__Work to complete__
Determine how many lines of the material hold the string "True" and reply with only that number.
◆ ◆ ◆
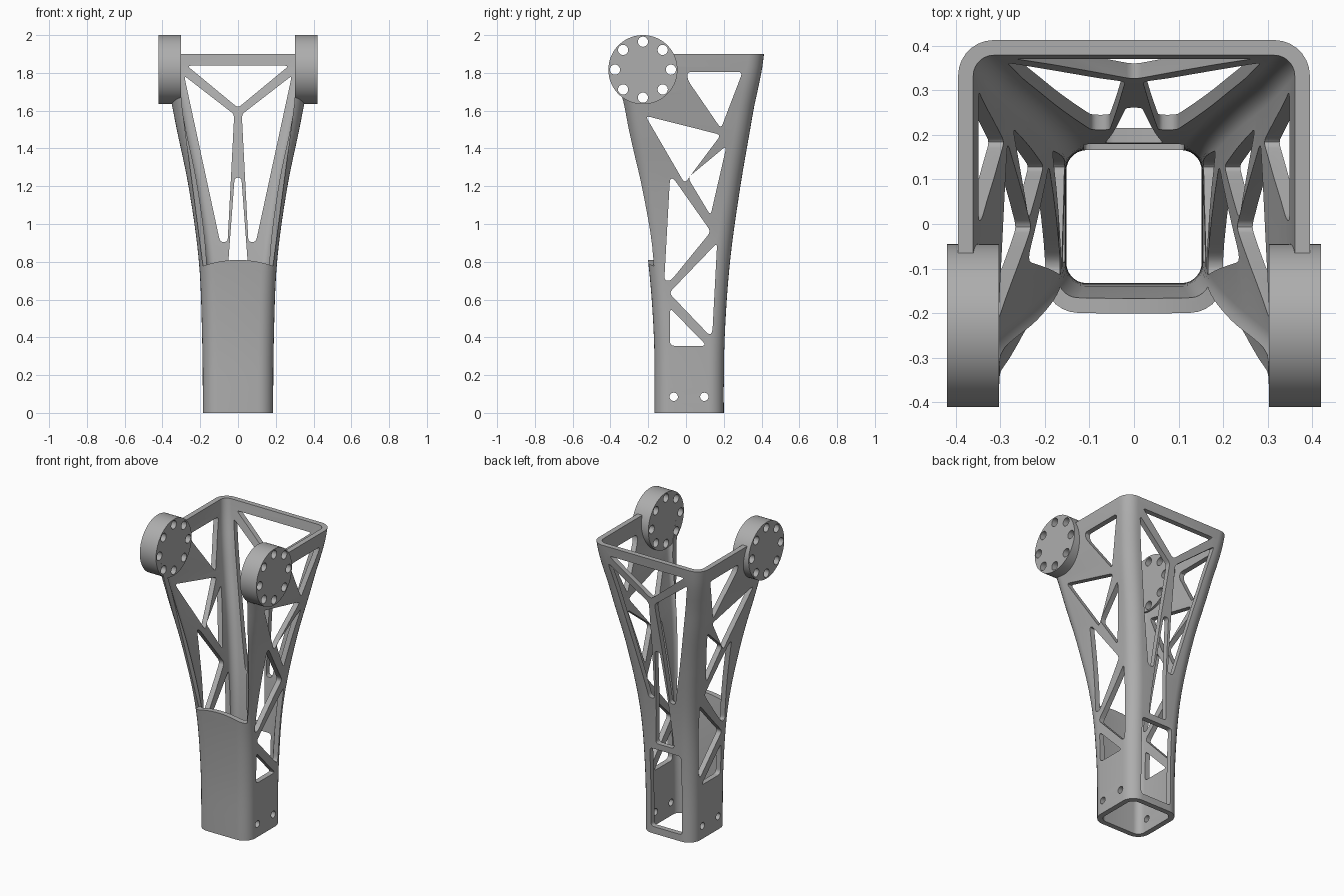
import bpy, bmesh, math
from mathutils import Vector

if "Cube" in bpy.data.objects:
    bpy.data.objects.remove(bpy.data.objects["Cube"], do_unlink=True)

grey = bpy.data.materials.new("satin grey")
grey.use_nodes = True
grey.diffuse_color = (0.42, 0.42, 0.42, 1)
grey.node_tree.nodes["Principled BSDF"].inputs["Base Color"].default_value = (0.42, 0.42, 0.42, 1)


def make(name, bm):
    bmesh.ops.recalc_face_normals(bm, faces=bm.faces)
    mesh = bpy.data.meshes.new(name)
    bm.to_mesh(mesh)
    bm.free()
    mesh.materials.append(grey)
    obj = bpy.data.objects.new(name, mesh)
    bpy.context.collection.objects.link(obj)
    return obj


def rounded(points, d):
    """Soften the corners of a 2D outline."""
    out, pts = [], [Vector(p) for p in points]
    for i, p in enumerate(pts):
        a, b = pts[i - 1] - p, pts[(i + 1) % len(pts)] - p
        a = p + a.normalized() * min(d, a.length * 0.45)
        b = p + b.normalized() * min(d, b.length * 0.45)
        for k in range(5):
            t = k / 4
            out.append(a * (1 - t) ** 2 + p * 2 * t * (1 - t) + b * t * t)
    return out


def circle(u, v, r, n=24):
    return [(u + r * math.cos(math.tau * i / n), v + r * math.sin(math.tau * i / n)) for i in range(n)]


def prism(bm, outline, axis, lo, hi):
    """Extrude a (horizontal, z) outline along x or y."""
    def place(p, w):
        return bm.verts.new((w, p[0], p[1]) if axis == "x" else (p[0], w, p[1]))
    a, b = [place(p, lo) for p in outline], [place(p, hi) for p in outline]
    bm.faces.new(a)
    bm.faces.new(b)
    for i in range(len(a)):
        j = (i + 1) % len(a)
        bm.faces.new((a[i], a[j], b[j], b[i]))


def cut(obj, cutter):
    mod = obj.modifiers.new("cut", "BOOLEAN")
    mod.operation, mod.solver, mod.object = "DIFFERENCE", "EXACT", cutter
    cutter.hide_render = True


def finish(obj):
    """Bake the cuts and smooth the curved surfaces."""
    graph = bpy.context.evaluated_depsgraph_get()
    mesh = bpy.data.meshes.new_from_object(obj.evaluated_get(graph))
    obj.modifiers.clear()
    obj.data = mesh
    bpy.ops.object.select_all(action="DESELECT")
    obj.select_set(True)
    bpy.context.view_layer.objects.active = obj
    bpy.ops.object.shade_smooth_by_angle(angle=math.radians(30))


# Flared tube profile: height, half width, front y, back y
LEVELS = [(0, .186, -.167, .2), (.4, .19, -.17, .205), (.8, .207, -.2, .233),
          (1.2, .262, -.26, .288), (1.6, .343, -.327, .356), (1.9, .395, -.378, .413)]
WALL = 0.034


def section(z):
    i = max(k for k in range(len(LEVELS) - 1) if LEVELS[k][0] <= z)
    q = [Vector(LEVELS[min(max(k, 0), len(LEVELS) - 1)]) for k in range(i - 1, i + 3)]
    t = (z - q[1][0]) / (q[2][0] - q[1][0])
    m1, m2 = (q[2] - q[0]) / 2, (q[3] - q[1]) / 2
    return (q[1] * (2 * t**3 - 3 * t**2 + 1) + m1 * (t**3 - 2 * t**2 + t)
            + q[2] * (3 * t**2 - 2 * t**3) + m2 * (t**3 - t**2))


def ring(bm, z, inset):
    _, w, f, b = section(z)
    w, f, b, r = w - inset, f + inset, b - inset, 0.08 - inset
    verts = []
    for k, (cx, cy) in enumerate([(w - r, b - r), (r - w, b - r), (r - w, f + r), (w - r, f + r)]):
        for s in range(8):
            a = math.pi / 2 * (k + s / 7)
            verts.append(bm.verts.new((cx + r * math.cos(a), cy + r * math.sin(a), z)))
    return verts


# Hollow shell: up the outside, down the inside, closed at both rims
bm = bmesh.new()
heights = [1.9 * i / 28 for i in range(29)]
rings = [ring(bm, z, 0) for z in heights] + [ring(bm, z, WALL) for z in reversed(heights)]
for k, lower in enumerate(rings):
    upper = rings[(k + 1) % len(rings)]
    for i in range(len(lower)):
        j = (i + 1) % len(lower)
        bm.faces.new((lower[i], lower[j], upper[j], upper[i]))
shell = make("flared_truss_shell", bm)

# Pivot discs on both sides
DISC_Y, DISC_Z, DISC_R = -0.228, 1.817, 0.183
discs = []
for name, lo, hi in (("left_pivot_disc", .303, .42), ("right_pivot_disc", -.42, -.303)):
    bm = bmesh.new()
    prism(bm, circle(DISC_Y, DISC_Z, DISC_R, 72), "x", lo, hi)
    discs.append(make(name, bm))

# Side truss windows, as (y, z) outlines
SIDE = [
    [(.005, 1.805), (.3, 1.805), (.185, 1.505), (.01, 1.76)],
    [(-.215, 1.573), (.185, 1.472), (-.007, 1.215)],
    [(.215, 1.415), (.01, 1.245), (.13, 1.045)],
    [(-.085, 1.24), (-.065, 1.24), (.132, .96), (-.08, .7), (-.115, .7)],
    [(.165, .9), (-.09, .635), (.125, .41), (.14, .43)],
    [(-.085, .555), (.11, .355), (-.085, .355)],
]
bm = bmesh.new()
for outline in SIDE:
    prism(bm, rounded(outline, 0.025), "x", -1, 1)
for y in (-.065, .097):
    prism(bm, circle(y, .085, .022), "x", -1, 1)
for i in range(8):
    a = math.tau * i / 8
    prism(bm, circle(DISC_Y + .148 * math.cos(a), DISC_Z + .148 * math.sin(a), .027), "x", -1, 1)
side_cutter = make("side_window_cutter", bm)

# Back truss windows, as (x, z) outlines
strut_gap = [(-.285, 1.785), (-.02, 1.58), (-.055, .905), (-.095, .905)]
BACK = [
    [(-.27, 1.838), (.27, 1.838), (0, 1.615)],
    strut_gap,
    [(-x, z) for x, z in strut_gap],
    [(-.018, 1.245), (.018, 1.245), (.066, .6), (-.066, .6)],
    [(-.112, .56), (.112, .56), (.112, .045), (-.112, .045)],
]
bm = bmesh.new()
for outline in BACK:
    prism(bm, rounded(outline, 0.02), "y", .08, .7)
back_cutter = make("back_window_cutter", bm)

# Open front with an arched sill; its inner side leans with the wall
arch = [(.185 * t / 8, .81 - .032 * (t / 8) ** 2) for t in range(-8, 9)]
bm = bmesh.new()
prism(bm, arch + [(.3, 1.65), (.31, 2.1), (-.31, 2.1), (-.3, 1.65)], "y", -.8, 0)
for v in bm.verts:
    if v.co.y > -.1:
        v.co.y = -.14 - .172 * (v.co.z - .78)
front_cutter = make("front_opening_cutter", bm)

for cutter in (side_cutter, back_cutter, front_cutter):
    cut(shell, cutter)
for disc in discs:
    cut(disc, side_cutter)
for part in [shell] + discs:
    finish(part)
for cutter in (side_cutter, back_cutter, front_cutter):
    bpy.data.objects.remove(cutter, do_unlink=True)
◆ ◆ ◆
__Task response__
5